You might talk to the GPF, they are currently working on their next version of their cryptostick, and it's supposed to have encrypted USB storage and the ability to support applets.
Te only reason NOT to use them: mobile end-clients, and busy server who would die from the extra CPU burden. But other then that, WHY NOT ?
Does the computing cost to encrypt/decrypt make this impractical?
I suspect that gpg partly doesn't offer insanely large key sizes because then people like me will naively use them even if we don't need them. And perhaps partly because dealing with the math for such large numbers is harder to implement. I'd rather it offered much larger keys even if they came with warnings that it might make operations slow.

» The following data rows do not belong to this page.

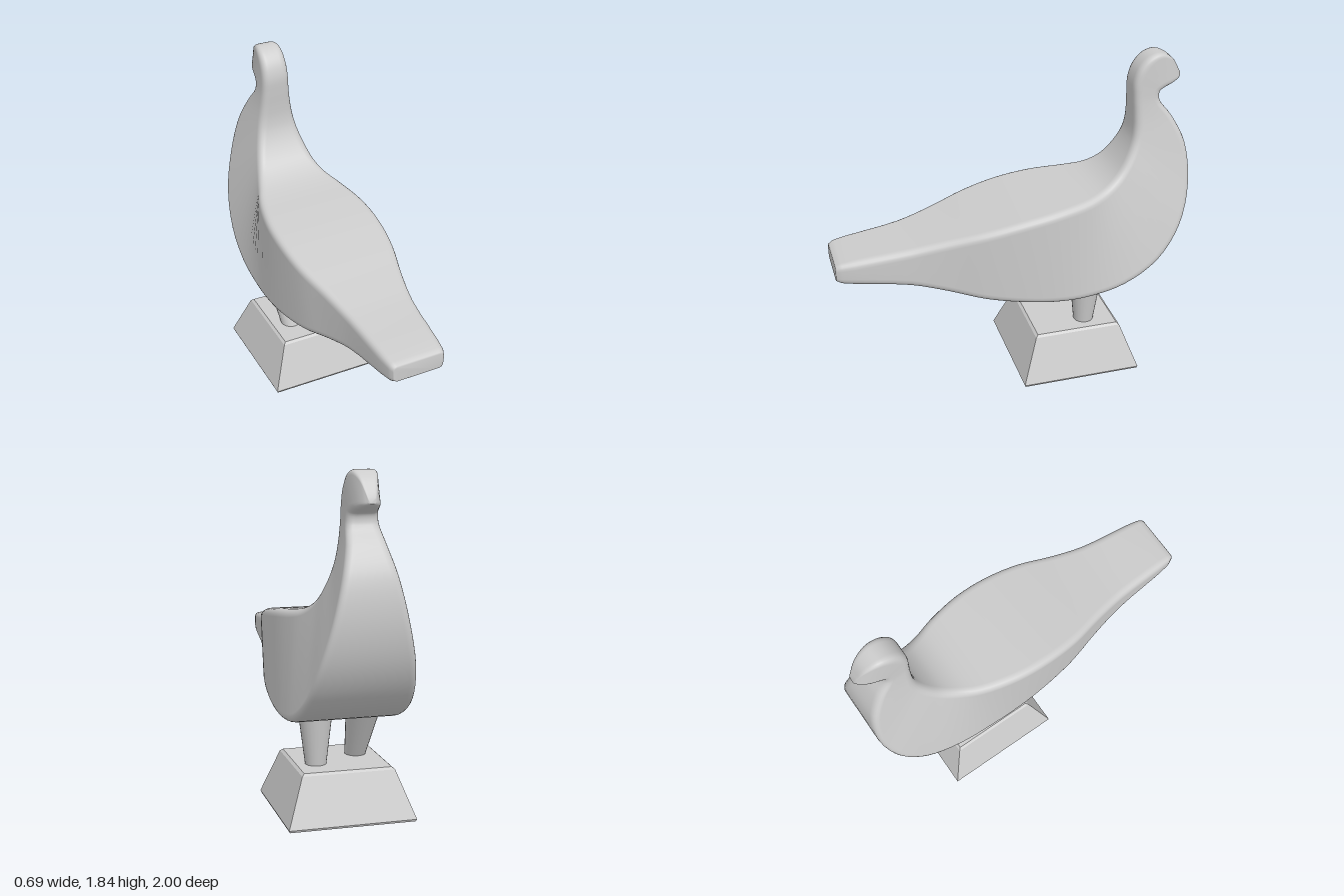
import * as THREE from 'three';

const V = (x, y, z) => new THREE.Vector3(x, y, z);

// Stations from tail to beak: [half width, y, z] of the upper edge, then of the lower edge
const stations = [
  [0.145, 0.855, 1.0, 0.14, 0.768, 1.0],
  [0.16, 0.872, 0.965, 0.155, 0.752, 0.965],
  [0.195, 0.92, 0.6, 0.19, 0.695, 0.6],
  [0.235, 0.963, 0.4, 0.225, 0.642, 0.4],
  [0.287, 1.012, 0.2, 0.27, 0.583, 0.2],
  [0.308, 1.055, 0, 0.295, 0.538, -0.02],
  [0.3, 1.085, -0.2, 0.302, 0.513, -0.2],
  [0.255, 1.11, -0.4, 0.302, 0.512, -0.38],
  [0.21, 1.14, -0.5, 0.302, 0.56, -0.6],
  [0.172, 1.195, -0.58, 0.288, 0.68, -0.8],
  [0.143, 1.275, -0.64, 0.255, 0.87, -0.935],
  [0.118, 1.36, -0.678, 0.2, 1.1, -0.995],
  [0.103, 1.43, -0.69, 0.145, 1.33, -0.98],
  [0.092, 1.51, -0.69, 0.105, 1.48, -0.91],
  [0.084, 1.6, -0.685, 0.085, 1.575, -0.84],
  [0.08, 1.69, -0.685, 0.08, 1.625, -0.84],
  [0.078, 1.77, -0.712, 0.076, 1.643, -0.868],
  [0.075, 1.825, -0.765, 0.066, 1.655, -0.905],
  [0.066, 1.842, -0.83, 0.052, 1.667, -0.935],
  [0.046, 1.805, -0.905, 0.036, 1.676, -0.955],
  [0.022, 1.715, -0.962, 0.018, 1.685, -0.968],
];

// Rounded four-sided ring, counter-clockwise when seen from the tail
function ring(top, bottom) {
  const corners = [
    V(bottom.x, bottom.y, bottom.z), V(top.x, top.y, top.z),
    V(-top.x, top.y, top.z), V(-bottom.x, bottom.y, bottom.z),
  ];
  const height = corners[0].distanceTo(corners[1]);
  const r = Math.min(0.045, 0.3 * Math.min(height, 2 * top.x, 2 * bottom.x));
  const points = [];
  corners.forEach((p, i) => {
    const toward = (q) => p.clone().add(q.clone().sub(p).setLength(r));
    const bend = new THREE.QuadraticBezierCurve3(
      toward(corners[(i + 3) % 4]), p, toward(corners[(i + 1) % 4]));
    points.push(...bend.getPoints(5));
  });
  return points;
}

function loftBody() {
  const upper = new THREE.CatmullRomCurve3(stations.map((s) => V(s[0], s[1], s[2])));
  const lower = new THREE.CatmullRomCurve3(stations.map((s) => V(s[3], s[4], s[5])));
  const steps = (stations.length - 1) * 4;
  const positions = [], index = [];
  let n = 0;
  for (let i = 0; i <= steps; i++) {
    const points = ring(upper.getPoint(i / steps), lower.getPoint(i / steps));
    n = points.length;
    points.forEach((p) => positions.push(p.x, p.y, p.z));
  }
  for (let i = 0; i < steps; i++) {
    for (let j = 0; j < n; j++) {
      const a = i * n + j, b = i * n + (j + 1) % n;
      index.push(a, a + n, b, b, a + n, b + n);
    }
  }
  // Closed ends at tail and beak
  const last = steps * n;
  for (let j = 1; j < n - 1; j++) {
    index.push(0, j, j + 1, last, last + j + 1, last + j);
  }
  const geometry = new THREE.BufferGeometry();
  geometry.setAttribute('position', new THREE.Float32BufferAttribute(positions, 3));
  geometry.setIndex(index);
  geometry.computeVertexNormals();
  return geometry;
}

export function createModel() {
  const group = new THREE.Group();
  const smooth = new THREE.MeshStandardMaterial({ color: 0xcccccc });
  const flat = new THREE.MeshStandardMaterial({ color: 0xcccccc, flatShading: true });

  const add = (name, geometry, material) => {
    const mesh = new THREE.Mesh(geometry, material);
    mesh.name = name;
    group.add(mesh);
    return mesh;
  };

  // Bird body with tail, neck, head and beak
  add('body', loftBody(), smooth).position.x = 0.005;

  // Tapered legs: one upright, one leaning
  const addLeg = (name, foot, hip) => {
    const axis = hip.clone().sub(foot);
    const leg = add(name, new THREE.CylinderGeometry(0.093, 0.054, axis.length(), 24), smooth);
    leg.position.copy(foot).add(hip).multiplyScalar(0.5);
    leg.quaternion.setFromUnitVectors(V(0, 1, 0), axis.normalize());
  };
  addLeg('leftLeg', V(0.132, 0.25, -0.415), V(0.136, 0.57, -0.42));
  addLeg('rightLeg', V(-0.125, 0.25, -0.27), V(-0.13, 0.57, -0.415));

  // Square pedestal with small bevels
  const profile = [[0, 0], [0.34, 0], [0.345, 0.012], [0.252, 0.264], [0.238, 0.276], [0, 0.276]]
    .map(([r, y]) => new THREE.Vector2(r * Math.SQRT2, y));
  add('pedestal', new THREE.LatheGeometry(profile, 4, Math.PI / 4), flat).position.z = -0.345;

  return group;
}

The reason is actually quite simple. As far as I understand, the bignum libraries store the large numbers as an array of "limbs". Doing a bignum operation requires the library to iterate through the array, one limb and a time. The operations required for a single RSA calculation are effectively "run every limb in array A against every limb in array B". So you have a nested for-loop for N elements without possibility for early termination.

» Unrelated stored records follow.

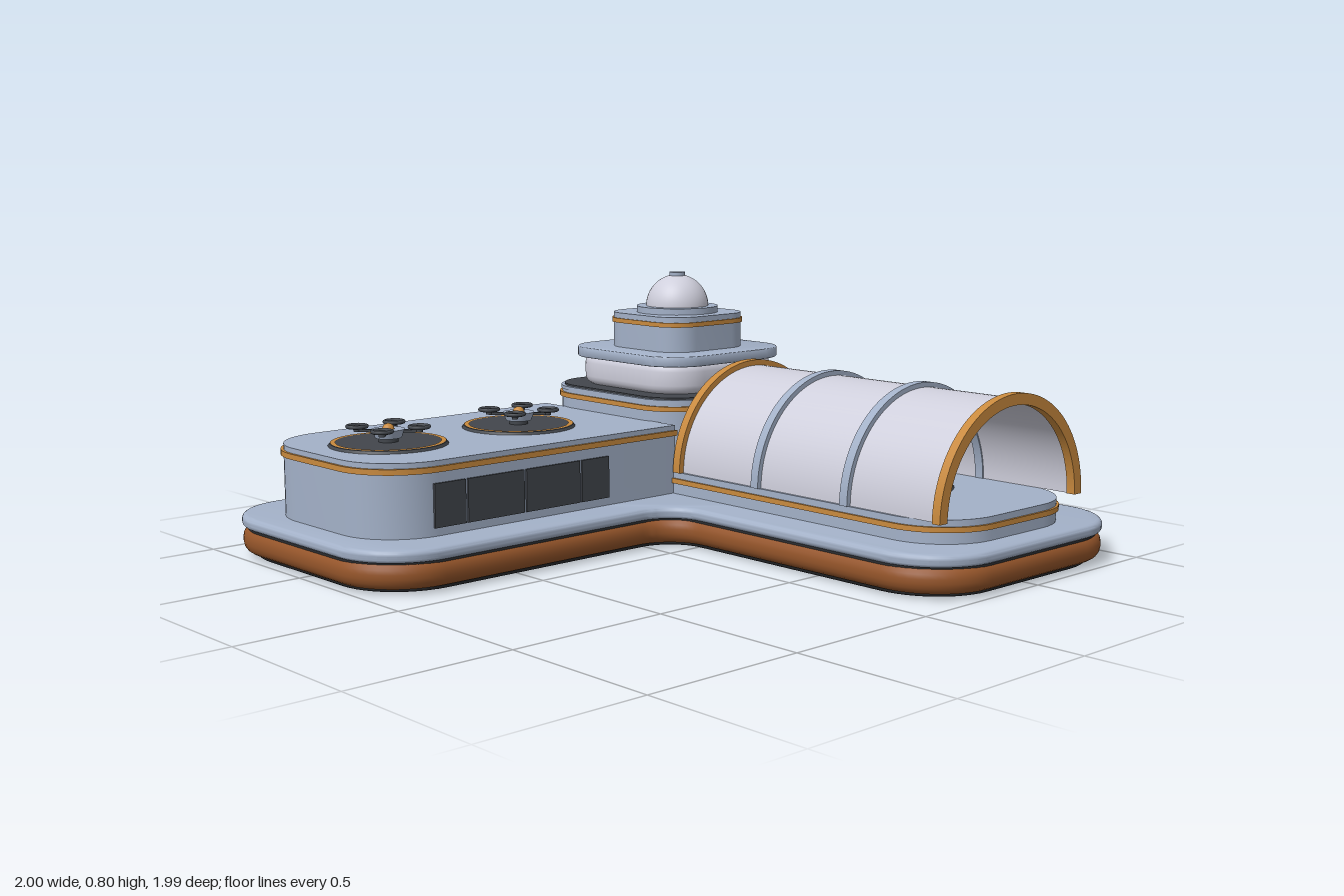
import * as THREE from 'three';
import { toCreasedNormals } from 'three/addons/utils/BufferGeometryUtils.js';

const mat = (name, color) => Object.assign(new THREE.MeshStandardMaterial({ color }), { name });

export function createModel() {
  const hull = mat('blue grey hull', 0xa3b1c8);
  const pale = mat('pale shell', 0xcfcfdc);
  const orange = mat('orange trim', 0xc98a3e);
  const rust = mat('rust band', 0x95552a);
  const dark = mat('dark panel', 0x42464c);
  const under = mat('dark underside', 0x2a2c2f);

  const root = new THREE.Group();
  root.name = 'lShapedStation';

  const add = (name, geo, material, x = 0, y = 0, z = 0, parent = root) => {
    const m = new THREE.Mesh(geo, material);
    m.name = name;
    m.position.set(x, y, z);
    parent.add(m);
    return m;
  };

  // Plan outline from [x, z, cornerRadius] points with square corners
  const outline = (pts) => {
    const s = new THREE.Shape();
    const n = pts.length;
    const v = (p) => new THREE.Vector2(p[0], -p[1]);
    pts.forEach((p, i) => {
      const c = v(p);
      const toPrev = v(pts[(i + n - 1) % n]).sub(c).normalize();
      const toNext = v(pts[(i + 1) % n]).sub(c).normalize();
      const at = (d, k) => c.clone().addScaledVector(d, p[2] * k);
      const a = at(toPrev, 1), b = at(toPrev, 0.448), d = at(toNext, 0.448), e = at(toNext, 1);
      if (i === 0) s.moveTo(a.x, a.y); else s.lineTo(a.x, a.y);
      if (p[2] > 0) s.bezierCurveTo(b.x, b.y, d.x, d.y, e.x, e.y);
    });
    s.closePath();
    return s;
  };
  // Rectangle in plan; radii run back left, back right, front right, front left
  const rect = (x0, x1, z0, z1, r) => {
    const q = Array.isArray(r) ? r : [r, r, r, r];
    return outline([[x0, z0, q[0]], [x1, z0, q[1]], [x1, z1, q[2]], [x0, z1, q[3]]]);
  };
  // Horizontal layer between two heights, bevelled inside its outline
  const slab = (name, shape, y0, y1, material, bevel = 0) => {
    const g = new THREE.ExtrudeGeometry(shape, {
      depth: y1 - y0 - 2 * bevel, curveSegments: 12, bevelEnabled: bevel > 0,
      bevelThickness: bevel, bevelSize: bevel, bevelOffset: -bevel, bevelSegments: 4,
    });
    g.rotateX(-Math.PI / 2);
    return add(name, toCreasedNormals(g, 0.6), material, 0, y0 + bevel, 0);
  };

  // Base
  const basePlan = (d) => outline([
    [-1 + d, -0.98 + d, 0.22], [0.98 - d, -0.98 + d, 0.22], [0.98 - d, 0.99 - d, 0.22],
    [0.08 + d, 0.99 - d, 0.22], [0.08 + d, -0.08 - d, 0.12], [-1 + d, -0.08 - d, 0.22],
  ]);
  slab('baseUnderside', basePlan(0.03), 0, 0.04, under, 0.015);
  slab('baseBand', basePlan(0.002), 0.012, 0.095, rust, 0.035);
  slab('baseSeam', basePlan(0.012), 0.085, 0.1, under);
  slab('baseTop', basePlan(0), 0.092, 0.13, hull, 0.016);

  // Low wing with trim and window rows
  slab('wing', rect(-0.912, 0.21, -0.858, -0.205, [0.2, 0, 0, 0.2]), 0.13, 0.35, hull);
  slab('wingTrim', rect(-0.92, 0.213, -0.866, -0.197, [0.206, 0, 0, 0.206]), 0.317, 0.334, orange);
  const bars = [-0.735, -0.617, -0.402, -0.187, -0.07];
  for (const z of [-0.203, -0.86]) {
    for (let i = 0; i < 4; i++) {
      const w = bars[i + 1] - bars[i] - 0.008;
      add('window', new THREE.BoxGeometry(w, 0.13, 0.009), dark, (bars[i] + bars[i + 1]) / 2, 0.22, z);
    }
  }

  // Corner tower, stacked tiers
  const cx = 0.525, cz = -0.532;
  const sq = (h, r) => rect(cx - h, cx + h, cz - h, cz + h, r);
  slab('towerBody', sq(0.323, 0.15), 0.13, 0.415, hull);
  slab('towerTrim', sq(0.33, 0.155), 0.384, 0.4, orange);
  slab('towerRim', sq(0.326, 0.152), 0.41, 0.421, hull);
  slab('towerCollar', sq(0.315, 0.145), 0.415, 0.427, dark);
  slab('towerDrum', sq(0.263, 0.14), 0.425, 0.53, pale, 0.03);
  slab('towerEave', sq(0.281, 0.14), 0.52, 0.554, hull, 0.004);
  slab('towerUpper', sq(0.182, 0.1), 0.55, 0.67, hull);
  slab('towerUpperTrim', sq(0.187, 0.103), 0.637, 0.652, orange);
  add('domeBase', new THREE.CylinderGeometry(0.138, 0.138, 0.022, 40), hull, cx, 0.68, cz);
  add('dome', new THREE.SphereGeometry(0.106, 40, 16, 0, Math.PI * 2, 0, Math.PI / 2), pale, cx, 0.69, cz);
  add('domeCap', new THREE.CylinderGeometry(0.027, 0.027, 0.014, 24), hull, cx, 0.797, cz);

  // Vaulted hall on its platform
  slab('hallPlatform', rect(0.203, 0.847, -0.21, 0.907, [0, 0, 0.2, 0.2]), 0.13, 0.2, hull);
  slab('hallTrim', rect(0.196, 0.854, -0.21, 0.914, [0, 0, 0.206, 0.206]), 0.164, 0.18, orange);
  const arch = (name, rOut, rIn, z0, z1, material) => {
    const s = new THREE.Shape();
    s.absarc(0, 0, rOut, 0, Math.PI, false);
    s.absarc(0, 0, rIn, Math.PI, 0, true);
    const g = new THREE.ExtrudeGeometry(s, { depth: z1 - z0, bevelEnabled: false, curveSegments: 32 });
    add(name, toCreasedNormals(g, 0.6), material, 0.53, 0.2, z0);
  };
  arch('vault', 0.318, 0.31, -0.195, 0.868, pale);
  arch('frontArch', 0.336, 0.302, 0.857, 0.885, orange);
  arch('rearArch', 0.336, 0.302, -0.197, -0.167, orange);
  for (const z of [0.148, 0.51]) arch('vaultRib', 0.333, 0.306, z, z + 0.03, hull);

  // Round pad: dark disc with an orange rim
  const pad = (x, y, z, r) => {
    add('padDisc', new THREE.CylinderGeometry(r - 0.006, r, 0.008, 40), dark, x, y + 0.004, z);
    const ring = add('padRing', new THREE.RingGeometry(r - 0.022, r - 0.007, 40), orange, x, y + 0.0095, z);
    ring.rotation.x = -Math.PI / 2;
  };

  // Pedestal with a beaded post in the hall
  const pz = 0.4;
  pad(cx, 0.2, pz, 0.215);
  add('pedestal', new THREE.CylinderGeometry(0.115, 0.115, 0.016, 32), hull, cx, 0.23, pz);
  add('pedestalFoot', new THREE.CylinderGeometry(0.08, 0.09, 0.018, 32), hull, cx, 0.215, pz);
  add('post', new THREE.CylinderGeometry(0.014, 0.02, 0.18, 16), pale, cx, 0.325, pz);
  add('postJoint', new THREE.SphereGeometry(0.026, 16, 12), dark, cx, 0.318, pz);
  for (const [y, r] of [[0.27, 0.024], [0.365, 0.026], [0.415, 0.022]]) {
    add('postBead', new THREE.SphereGeometry(r, 16, 12), pale, cx, y, pz);
  }

  // Landing pads, each with a four-rotor craft
  for (const x of [-0.66, -0.165]) {
    pad(x, 0.35, cz, 0.18);
    const craft = new THREE.Group();
    craft.name = 'rotorCraft';
    craft.position.set(x, 0.36, cz);
    root.add(craft);
    add('craftBody', new THREE.CylinderGeometry(0.05, 0.04, 0.026, 24), hull, 0, 0.023, 0, craft);
    add('craftFoot', new THREE.CylinderGeometry(0.03, 0.03, 0.014, 20), dark, 0, 0.005, 0, craft);
    add('craftCap', new THREE.SphereGeometry(0.019, 16, 10), orange, 0, 0.034, 0, craft);
    for (let i = 0; i < 4; i++) {
      const a = Math.PI / 4 + i * Math.PI / 2;
      const c = Math.cos(a), s = Math.sin(a);
      const arm = add('craftArm', new THREE.BoxGeometry(0.06, 0.008, 0.012), dark, c * 0.066, 0.03, s * 0.066, craft);
      arm.rotation.y = -a;
      add('rotorHub', new THREE.CylinderGeometry(0.01, 0.01, 0.018, 12), dark, c * 0.094, 0.036, s * 0.094, craft);
      const rotor = add('rotorRing', new THREE.TorusGeometry(0.029, 0.006, 8, 24), dark, c * 0.094, 0.043, s * 0.094, craft);
      rotor.rotation.x = Math.PI / 2;
    }
  }

  // Round side bosses with a plain star ornament
  const star = new THREE.Shape();
  for (let i = 0; i < 10; i++) {
    const r = i % 2 ? 0.013 : 0.031, a = Math.PI / 2 + i * Math.PI / 5;
    star[i ? 'lineTo' : 'moveTo'](r * Math.cos(a), r * Math.sin(a));
  }
  star.closePath();
  for (const [x, z, turn] of [[0.978, 0.55, Math.PI / 2], [-0.55, -0.978, Math.PI]]) {
    const boss = new THREE.Group();
    boss.name = 'sideBoss';
    boss.position.set(x, 0.067, z);
    boss.rotation.y = turn;
    root.add(boss);
    const disc = add('bossDisc', new THREE.CylinderGeometry(0.042, 0.042, 0.02, 28), dark, 0, 0, 0.002, boss);
    disc.rotation.x = Math.PI / 2;
    add('bossRim', new THREE.TorusGeometry(0.042, 0.005, 8, 28), hull, 0, 0, 0.012, boss);
    add('starOrnament', new THREE.ExtrudeGeometry(star, { depth: 0.005, bevelEnabled: false }), pale, 0, 0, 0.012, boss);
  }
  return root;
}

As for the numbers from the article: my old 400MHz box spent 20ms signing or encrypting a block of data with 1024-bit RSA key. The same operations took 80ms with a 2048-bit key.

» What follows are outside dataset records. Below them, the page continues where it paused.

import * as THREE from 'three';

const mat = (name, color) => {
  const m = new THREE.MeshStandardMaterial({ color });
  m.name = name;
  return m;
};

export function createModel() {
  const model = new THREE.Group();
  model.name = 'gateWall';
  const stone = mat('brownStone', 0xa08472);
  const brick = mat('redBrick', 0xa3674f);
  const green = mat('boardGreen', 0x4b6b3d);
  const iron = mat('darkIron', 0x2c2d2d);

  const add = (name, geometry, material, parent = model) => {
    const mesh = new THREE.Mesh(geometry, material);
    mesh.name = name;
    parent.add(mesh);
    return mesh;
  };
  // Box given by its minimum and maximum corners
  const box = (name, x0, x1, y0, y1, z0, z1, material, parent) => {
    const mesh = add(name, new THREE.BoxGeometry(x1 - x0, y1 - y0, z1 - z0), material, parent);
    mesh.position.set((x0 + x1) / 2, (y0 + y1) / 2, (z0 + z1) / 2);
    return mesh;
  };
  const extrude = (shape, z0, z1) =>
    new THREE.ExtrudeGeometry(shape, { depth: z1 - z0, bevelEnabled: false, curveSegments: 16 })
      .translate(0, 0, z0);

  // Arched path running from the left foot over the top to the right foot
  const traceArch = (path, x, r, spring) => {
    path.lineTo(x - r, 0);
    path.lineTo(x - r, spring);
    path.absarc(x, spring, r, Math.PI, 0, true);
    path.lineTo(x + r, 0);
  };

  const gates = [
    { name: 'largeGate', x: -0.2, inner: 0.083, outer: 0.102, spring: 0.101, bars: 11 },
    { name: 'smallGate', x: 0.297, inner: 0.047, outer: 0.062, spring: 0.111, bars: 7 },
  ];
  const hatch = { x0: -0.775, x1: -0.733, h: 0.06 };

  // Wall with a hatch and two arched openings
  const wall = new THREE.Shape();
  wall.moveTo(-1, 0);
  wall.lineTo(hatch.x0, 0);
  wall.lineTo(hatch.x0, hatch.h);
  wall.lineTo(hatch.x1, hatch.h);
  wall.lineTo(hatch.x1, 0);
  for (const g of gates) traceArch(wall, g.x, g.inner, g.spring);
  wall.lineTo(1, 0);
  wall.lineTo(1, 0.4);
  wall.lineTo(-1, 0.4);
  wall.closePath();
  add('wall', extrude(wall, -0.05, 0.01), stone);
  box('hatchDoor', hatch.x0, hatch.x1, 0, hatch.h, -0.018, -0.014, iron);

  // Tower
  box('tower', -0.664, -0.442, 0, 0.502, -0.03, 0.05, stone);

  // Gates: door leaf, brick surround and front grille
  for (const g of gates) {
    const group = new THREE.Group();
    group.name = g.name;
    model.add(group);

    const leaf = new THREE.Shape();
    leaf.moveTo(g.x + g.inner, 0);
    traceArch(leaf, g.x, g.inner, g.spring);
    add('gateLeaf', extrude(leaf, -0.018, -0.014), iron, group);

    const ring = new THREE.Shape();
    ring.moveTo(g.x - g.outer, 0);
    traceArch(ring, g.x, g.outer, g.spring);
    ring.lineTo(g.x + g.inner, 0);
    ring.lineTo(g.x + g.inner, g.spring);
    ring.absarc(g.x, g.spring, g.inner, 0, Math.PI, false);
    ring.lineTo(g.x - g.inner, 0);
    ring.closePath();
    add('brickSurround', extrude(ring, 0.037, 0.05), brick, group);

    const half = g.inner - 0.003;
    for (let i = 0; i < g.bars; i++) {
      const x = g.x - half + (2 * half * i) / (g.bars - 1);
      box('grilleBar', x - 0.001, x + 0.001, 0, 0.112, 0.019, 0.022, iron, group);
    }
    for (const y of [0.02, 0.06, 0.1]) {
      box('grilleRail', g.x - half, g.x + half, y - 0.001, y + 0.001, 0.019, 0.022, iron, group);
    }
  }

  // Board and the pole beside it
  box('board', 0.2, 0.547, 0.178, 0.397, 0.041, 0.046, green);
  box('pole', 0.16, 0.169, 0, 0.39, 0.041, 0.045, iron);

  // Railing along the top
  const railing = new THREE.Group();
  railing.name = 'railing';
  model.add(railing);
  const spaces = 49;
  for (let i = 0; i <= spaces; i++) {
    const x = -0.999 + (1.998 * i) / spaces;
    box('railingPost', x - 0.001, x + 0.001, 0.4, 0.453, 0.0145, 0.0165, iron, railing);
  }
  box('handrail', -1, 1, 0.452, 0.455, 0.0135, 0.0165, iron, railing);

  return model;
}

1024bit RSA keys can be factored with conventional non-specialized hardware (read: CPU's, not even GPU's) with GNFS.
IMHO, 2048bit RSA keys can be factored by custom hardware that the NSA has developed. I posted my reasoning for this hypothesis in other hackernews threads. A very quick/terse run down of the main key points - 1) NSA is known to use customer hardware (they have their own chip fabs. You can extrapolate performance gain from things like GPUs, FGPAs, and Deepcrack 2. Al Qaeda uses 2048bit RSA for internal communications 3. Most corps, diplomats, criminals, and normal people use 2048bit RSA either directly (SSH keys, Website Certs, VPNs) or indirectly (CA's still use 2048bit RSA certs valid until 2020)
3. Most corps, diplomats, criminals, and normal people use 2048bit RSA either directly (SSH keys, Website Certs, VPNs) or indirectly (CA's still use 2048bit RSA certs valid until 2020)"
I don't see how this is evidence that NSA has the ability to compromise 2048 bit keys, at will. Only that they very likely desire that ability. Math doesn't respond to desire.
That's not to say I believe they don't. Just that I can't accept two of your three premises for why one should believe they do.
Any reason for that?
[Almost] all of my SSH and TLS (be it HTTPS or OpenVPN) keys are 4096 bits long.
I wasn't woried about TLAs with supercomputers snooping on my wires, just heard that 4096 bit RSA keys are considered more secure than 2048 while not sacrificing performance much, so I just didn't have the reason to specify lower size.
Now, you kids these days with your entropy pools and PRNGs in your CPUs because you had an empty spot on the tape-out...get off my lawn!
Any reason for that?
This isn't directed at you, but I wish people would stop talking about how strong crypto is if they haven't written software to break it, don't understand the mathematics, and don't understand hardware design. I just facepalm and shake my head when people post publicly that you'd have to boil the oceans to factor a 1024bit number (break a 1024bit RSA openPGP key).
To put it in simple terms, doing operations with a 32bit numbers and a 64bit numbers have a calculable complexity gap. But, that gap means very different things in terms of difficulty on a 8bit microprocessor vrs a 32bit microprocessor vrs a 64bit microprocessor.
He has worked previously in mostly corporate and private context, so 2048 is just fine. Now he works with people and data NSA wants their hands on and he wants the data to be secure also in the future. It's just reasonable to move to 4096 key sizes.
>Dr Lenstra and Dr Verheul offer their recommendations for keylengths. In their calculation, a 2048 bit key should keep your secrets safe at least until 2020 against very highly funded and knowledgeable adversaries (i.e. you have the NSA working against you). Against lesser adversaries such as mere multinationals your secret should be safe against bruteforce cryptoanalysis much longer, even with 1024 bit keys.
See also: http://www.keylength.com
He is using Windows.